Segment Start: Dataset entries

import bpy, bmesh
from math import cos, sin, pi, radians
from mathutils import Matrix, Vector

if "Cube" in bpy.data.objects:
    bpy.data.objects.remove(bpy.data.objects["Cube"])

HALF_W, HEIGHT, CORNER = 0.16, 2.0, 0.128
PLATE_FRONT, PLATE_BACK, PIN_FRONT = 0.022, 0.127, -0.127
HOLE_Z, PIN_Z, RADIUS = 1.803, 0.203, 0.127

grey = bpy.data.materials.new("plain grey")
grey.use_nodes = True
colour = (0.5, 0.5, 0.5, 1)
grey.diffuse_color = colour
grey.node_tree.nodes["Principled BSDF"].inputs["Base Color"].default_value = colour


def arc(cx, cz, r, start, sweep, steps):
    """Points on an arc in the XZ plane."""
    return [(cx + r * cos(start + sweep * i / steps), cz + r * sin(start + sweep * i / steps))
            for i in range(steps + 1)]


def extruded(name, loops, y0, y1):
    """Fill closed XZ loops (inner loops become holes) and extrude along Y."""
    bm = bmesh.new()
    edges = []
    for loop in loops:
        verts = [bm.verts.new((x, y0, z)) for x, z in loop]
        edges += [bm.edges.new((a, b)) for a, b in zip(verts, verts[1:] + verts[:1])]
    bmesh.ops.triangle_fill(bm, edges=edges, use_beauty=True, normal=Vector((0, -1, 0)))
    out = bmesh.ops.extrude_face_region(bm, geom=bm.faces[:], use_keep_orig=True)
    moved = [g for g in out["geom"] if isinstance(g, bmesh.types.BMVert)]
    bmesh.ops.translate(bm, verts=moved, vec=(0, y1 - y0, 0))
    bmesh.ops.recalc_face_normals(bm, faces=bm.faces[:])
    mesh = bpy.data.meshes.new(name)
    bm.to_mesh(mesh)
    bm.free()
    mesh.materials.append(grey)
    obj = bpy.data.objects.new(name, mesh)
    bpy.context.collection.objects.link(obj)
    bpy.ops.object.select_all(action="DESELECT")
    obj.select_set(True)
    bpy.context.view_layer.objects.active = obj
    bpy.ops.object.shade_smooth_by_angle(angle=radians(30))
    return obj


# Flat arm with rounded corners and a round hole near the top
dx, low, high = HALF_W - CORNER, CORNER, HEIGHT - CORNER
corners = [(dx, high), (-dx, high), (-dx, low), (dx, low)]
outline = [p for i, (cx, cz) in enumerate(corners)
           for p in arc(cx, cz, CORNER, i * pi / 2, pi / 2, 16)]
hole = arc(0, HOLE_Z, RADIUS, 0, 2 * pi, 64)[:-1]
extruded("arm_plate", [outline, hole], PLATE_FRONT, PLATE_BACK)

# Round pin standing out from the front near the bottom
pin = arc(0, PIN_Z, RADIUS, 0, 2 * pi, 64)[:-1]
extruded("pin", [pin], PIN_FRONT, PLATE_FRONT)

Segment End: Dataset entries

» **Goal of the exercise**:
The answer should be an exact copy of the lines from the first line of the data through the line with "HOLE_Z, PIN_Z, RADIUS = 1.803, 0.203, 0.127" and should contain nothing else.

» **Answer for this exercise**:
import bpy, bmesh
from math import cos, sin, pi, radians
from mathutils import Matrix, Vector

if "Cube" in bpy.data.objects:
    bpy.data.objects.remove(bpy.data.objects["Cube"])

HALF_W, HEIGHT, CORNER = 0.16, 2.0, 0.128
PLATE_FRONT, PLATE_BACK, PIN_FRONT = 0.022, 0.127, -0.127
HOLE_Z, PIN_Z, RADIUS = 1.803, 0.203, 0.127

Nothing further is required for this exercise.